Problem to solve: Text in the records must be reproduced exactly, and pictures must be skipped.

===== Records provided

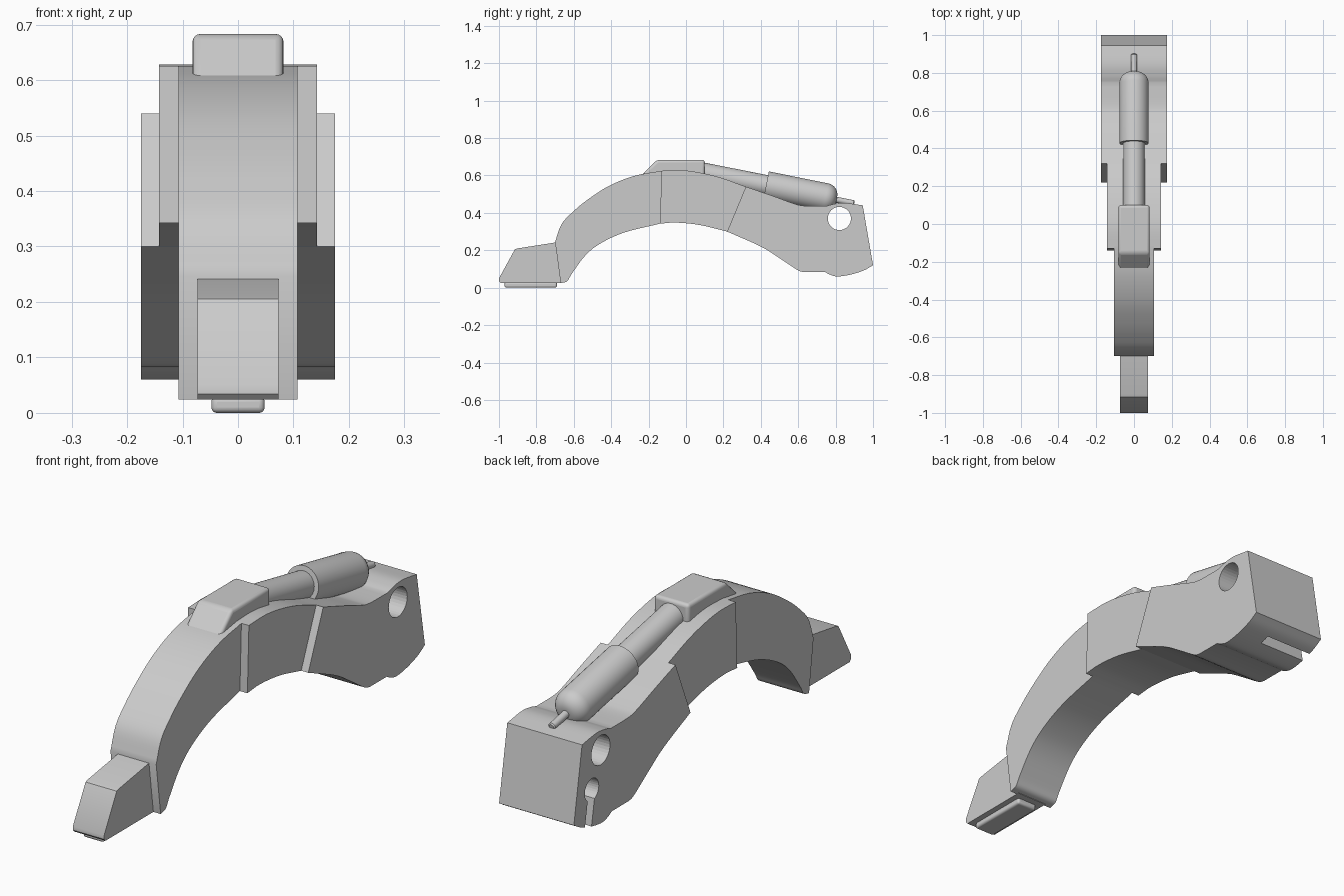
import bpy
import bmesh
from math import cos, sin, pi, radians
from mathutils import Vector

cube = bpy.data.objects.get("Cube")
if cube:
    bpy.data.objects.remove(cube, do_unlink=True)

grey = bpy.data.materials.new("grey")
grey.use_nodes = True
COLOUR = (0.6, 0.6, 0.6, 1)
grey.diffuse_color = COLOUR
grey.node_tree.nodes["Principled BSDF"].inputs["Base Color"].default_value = COLOUR


def smooth_path(points, steps=5):
    """Smooth curve through the given (y, z) points."""
    pts = [Vector(p) for p in points]
    pts = [2 * pts[0] - pts[1]] + pts + [2 * pts[-1] - pts[-2]]
    path = []
    for a, b, c, d in zip(pts, pts[1:], pts[2:], pts[3:]):
        for i in range(steps):
            t = i / steps
            path.append(0.5 * (2 * b + (c - a) * t + (2 * a - 5 * b + 4 * c - d) * t ** 2
                               + (3 * b - a - 3 * c + d) * t ** 3))
    return path + [pts[-2]]


def finish(name, bm):
    bmesh.ops.recalc_face_normals(bm, faces=bm.faces)
    mesh = bpy.data.meshes.new(name)
    bm.to_mesh(mesh)
    bm.free()
    obj = bpy.data.objects.new(name, mesh)
    bpy.context.collection.objects.link(obj)
    mesh.materials.append(grey)
    return obj


def plate(name, outline, x0, x1, bevel=0):
    """Side outline in (y, z) extruded across x."""
    bm = bmesh.new()
    face = bm.faces.new([bm.verts.new((x0, y, z)) for y, z in outline])
    out = bmesh.ops.extrude_face_region(bm, geom=[face])
    moved = [v for v in out["geom"] if isinstance(v, bmesh.types.BMVert)]
    bmesh.ops.translate(bm, verts=moved, vec=(x1 - x0, 0, 0))
    obj = finish(name, bm)
    if bevel:
        mod = obj.modifiers.new("rounded_edges", "BEVEL")
        mod.width, mod.segments = bevel, 4
        mod.limit_method, mod.angle_limit = "ANGLE", radians(40)
    return obj


def lathe(name, start, end, rings, sides=40):
    """Turned part; rings are (distance back from the far end, radius)."""
    start, end = Vector((0, *start)), Vector((0, *end))
    axis = (end - start).normalized()
    side = Vector((1, 0, 0))
    up = axis.cross(side)
    bm = bmesh.new()
    loops = []
    for back, r in [((end - start).length, rings[0][1])] + rings:
        centre = end - axis * back
        loops.append([bm.verts.new(centre + r * (side * cos(2 * pi * i / sides) + up * sin(2 * pi * i / sides)))
                      for i in range(sides)])
    for a, b in zip(loops, loops[1:]):
        for i in range(sides):
            j = (i + 1) % sides
            bm.faces.new((a[i], a[j], b[j], b[i]))
    bm.faces.new(loops[0])
    bm.faces.new(loops[-1])
    return finish(name, bm)


def circle(y, z, r, n=32):
    return [(y + r * cos(2 * pi * i / n), z + r * sin(2 * pi * i / n)) for i in range(n)]


def cut(obj, cutter):
    cutter.hide_render = True
    cutter.hide_set(True)
    mod = obj.modifiers.new("cut", "BOOLEAN")
    mod.object, mod.operation, mod.solver = cutter, "DIFFERENCE", "EXACT"


# Curved arm, ending just inside the rear block
outer = smooth_path([(-.70, .245), (-.665, .34), (-.6, .41), (-.52, .475), (-.41, .545), (-.275, .598), (-.13, .625)])
crown = smooth_path([(-.13, .625), (-.03, .628), (.06, .618), (.18, .59), (.32, .54)])
inner_rear = smooth_path([(.22, .30), (.075, .335), (-.055, .348), (-.14, .342)])
inner = smooth_path([(-.14, .342), (-.33, .295), (-.46, .235), (-.54, .17), (-.61, .075), (-.635, .035), (-.67, .024)])
arms = [plate("front_arm", outer + crown[1:] + inner_rear + inner[1:], -.107, .107),
        plate("middle_sleeve", crown + inner_rear, -.142, .142)]

# Rear block with a through hole and a blind keyhole slot on the right
top = smooth_path([(.32, .54), (.46, .492), (.57, .452), (.63, .438), (.75, .436)])
hump = smooth_path([(.75, .436), (.79, .447), (.85, .453), (.945, .44)])
toe = smooth_path([(1, .12), (.95, .092), (.88, .07), (.81, .06), (.77, .07), (.745, .083)])
belly = smooth_path([(.63, .083), (.595, .095), (.5, .158), (.4, .22), (.22, .30)])
rear = plate("rear_block", top + hump[1:] + toe + belly, -.175, .175)
cut(rear, plate("hole_cutter", circle(.82, .37, .062), -.3, .3))
cut(rear, plate("keyhole_cutter", circle(.88, .225, .047), -.3, .05))
cut(rear, plate("slot_cutter", [(.857, .21), (.903, .21), (.935, .03), (.889, .03)], -.3, .05))
arms.append(rear)

# Nose and the foot pad under it
nose = plate("nose", [(-.99, .024), (-1, .034), (-1, .05), (-.915, .205), (-.9, .21), (-.69, .243), (-.66, .024)], -.073, .073)
foot = plate("foot_pad", [(-.97, 0), (-.69, 0), (-.69, .03), (-.97, .03)], -.048, .048, .01)

# Mounting pad on the crown
mount = plate("crown_mount", [(-.25, .59), (-.155, .683), (.1, .683), (.1, .57)], -.082, .082, .014)

# Damper: shaft, round-ended barrel and tip pin
fillet = .06
dome = [(fillet * (1 - sin(a * pi / 16)), .077 - fillet * (1 - cos(a * pi / 16))) for a in range(9)]
shaft = lathe("damper_shaft", (.05, .62), (.5, .531), [(0, .057)])
barrel = lathe("damper_barrel", (.428, .546), (.805, .47), [(.37, .077)] + dome)
pin = lathe("damper_pin", (.77, .477), (.9, .451), [(.005, .016), (0, .011)], 20)

for obj in arms + [nose, foot, mount, shaft, barrel, pin]:
    bpy.ops.object.select_all(action="DESELECT")
    obj.select_set(True)
    bpy.context.view_layer.objects.active = obj
    bpy.ops.object.shade_smooth_by_angle(angle=radians(30))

==========

Answer to this problem:
import bpy
import bmesh
from math import cos, sin, pi, radians
from mathutils import Vector

cube = bpy.data.objects.get("Cube")
if cube:
    bpy.data.objects.remove(cube, do_unlink=True)

grey = bpy.data.materials.new("grey")
grey.use_nodes = True
COLOUR = (0.6, 0.6, 0.6, 1)
grey.diffuse_color = COLOUR
grey.node_tree.nodes["Principled BSDF"].inputs["Base Color"].default_value = COLOUR


def smooth_path(points, steps=5):
    """Smooth curve through the given (y, z) points."""
    pts = [Vector(p) for p in points]
    pts = [2 * pts[0] - pts[1]] + pts + [2 * pts[-1] - pts[-2]]
    path = []
    for a, b, c, d in zip(pts, pts[1:], pts[2:], pts[3:]):
        for i in range(steps):
            t = i / steps
            path.append(0.5 * (2 * b + (c - a) * t + (2 * a - 5 * b + 4 * c - d) * t ** 2
                               + (3 * b - a - 3 * c + d) * t ** 3))
    return path + [pts[-2]]


def finish(name, bm):
    bmesh.ops.recalc_face_normals(bm, faces=bm.faces)
    mesh = bpy.data.meshes.new(name)
    bm.to_mesh(mesh)
    bm.free()
    obj = bpy.data.objects.new(name, mesh)
    bpy.context.collection.objects.link(obj)
    mesh.materials.append(grey)
    return obj


def plate(name, outline, x0, x1, bevel=0):
    """Side outline in (y, z) extruded across x."""
    bm = bmesh.new()
    face = bm.faces.new([bm.verts.new((x0, y, z)) for y, z in outline])
    out = bmesh.ops.extrude_face_region(bm, geom=[face])
    moved = [v for v in out["geom"] if isinstance(v, bmesh.types.BMVert)]
    bmesh.ops.translate(bm, verts=moved, vec=(x1 - x0, 0, 0))
    obj = finish(name, bm)
    if bevel:
        mod = obj.modifiers.new("rounded_edges", "BEVEL")
        mod.width, mod.segments = bevel, 4
        mod.limit_method, mod.angle_limit = "ANGLE", radians(40)
    return obj


def lathe(name, start, end, rings, sides=40):
    """Turned part; rings are (distance back from the far end, radius)."""
    start, end = Vector((0, *start)), Vector((0, *end))
    axis = (end - start).normalized()
    side = Vector((1, 0, 0))
    up = axis.cross(side)
    bm = bmesh.new()
    loops = []
    for back, r in [((end - start).length, rings[0][1])] + rings:
        centre = end - axis * back
        loops.append([bm.verts.new(centre + r * (side * cos(2 * pi * i / sides) + up * sin(2 * pi * i / sides)))
                      for i in range(sides)])
    for a, b in zip(loops, loops[1:]):
        for i in range(sides):
            j = (i + 1) % sides
            bm.faces.new((a[i], a[j], b[j], b[i]))
    bm.faces.new(loops[0])
    bm.faces.new(loops[-1])
    return finish(name, bm)


def circle(y, z, r, n=32):
    return [(y + r * cos(2 * pi * i / n), z + r * sin(2 * pi * i / n)) for i in range(n)]


def cut(obj, cutter):
    cutter.hide_render = True
    cutter.hide_set(True)
    mod = obj.modifiers.new("cut", "BOOLEAN")
    mod.object, mod.operation, mod.solver = cutter, "DIFFERENCE", "EXACT"


# Curved arm, ending just inside the rear block
outer = smooth_path([(-.70, .245), (-.665, .34), (-.6, .41), (-.52, .475), (-.41, .545), (-.275, .598), (-.13, .625)])
crown = smooth_path([(-.13, .625), (-.03, .628), (.06, .618), (.18, .59), (.32, .54)])
inner_rear = smooth_path([(.22, .30), (.075, .335), (-.055, .348), (-.14, .342)])
inner = smooth_path([(-.14, .342), (-.33, .295), (-.46, .235), (-.54, .17), (-.61, .075), (-.635, .035), (-.67, .024)])
arms = [plate("front_arm", outer + crown[1:] + inner_rear + inner[1:], -.107, .107),
        plate("middle_sleeve", crown + inner_rear, -.142, .142)]

# Rear block with a through hole and a blind keyhole slot on the right
top = smooth_path([(.32, .54), (.46, .492), (.57, .452), (.63, .438), (.75, .436)])
hump = smooth_path([(.75, .436), (.79, .447), (.85, .453), (.945, .44)])
toe = smooth_path([(1, .12), (.95, .092), (.88, .07), (.81, .06), (.77, .07), (.745, .083)])
belly = smooth_path([(.63, .083), (.595, .095), (.5, .158), (.4, .22), (.22, .30)])
rear = plate("rear_block", top + hump[1:] + toe + belly, -.175, .175)
cut(rear, plate("hole_cutter", circle(.82, .37, .062), -.3, .3))
cut(rear, plate("keyhole_cutter", circle(.88, .225, .047), -.3, .05))
cut(rear, plate("slot_cutter", [(.857, .21), (.903, .21), (.935, .03), (.889, .03)], -.3, .05))
arms.append(rear)

# Nose and the foot pad under it
nose = plate("nose", [(-.99, .024), (-1, .034), (-1, .05), (-.915, .205), (-.9, .21), (-.69, .243), (-.66, .024)], -.073, .073)
foot = plate("foot_pad", [(-.97, 0), (-.69, 0), (-.69, .03), (-.97, .03)], -.048, .048, .01)

# Mounting pad on the crown
mount = plate("crown_mount", [(-.25, .59), (-.155, .683), (.1, .683), (.1, .57)], -.082, .082, .014)

# Damper: shaft, round-ended barrel and tip pin
fillet = .06
dome = [(fillet * (1 - sin(a * pi / 16)), .077 - fillet * (1 - cos(a * pi / 16))) for a in range(9)]
shaft = lathe("damper_shaft", (.05, .62), (.5, .531), [(0, .057)])
barrel = lathe("damper_barrel", (.428, .546), (.805, .47), [(.37, .077)] + dome)
pin = lathe("damper_pin", (.77, .477), (.9, .451), [(.005, .016), (0, .011)], 20)

for obj in arms + [nose, foot, mount, shaft, barrel, pin]:
    bpy.ops.object.select_all(action="DESELECT")
    obj.select_set(True)
    bpy.context.view_layer.objects.active = obj
    bpy.ops.object.shade_smooth_by_angle(angle=radians(30))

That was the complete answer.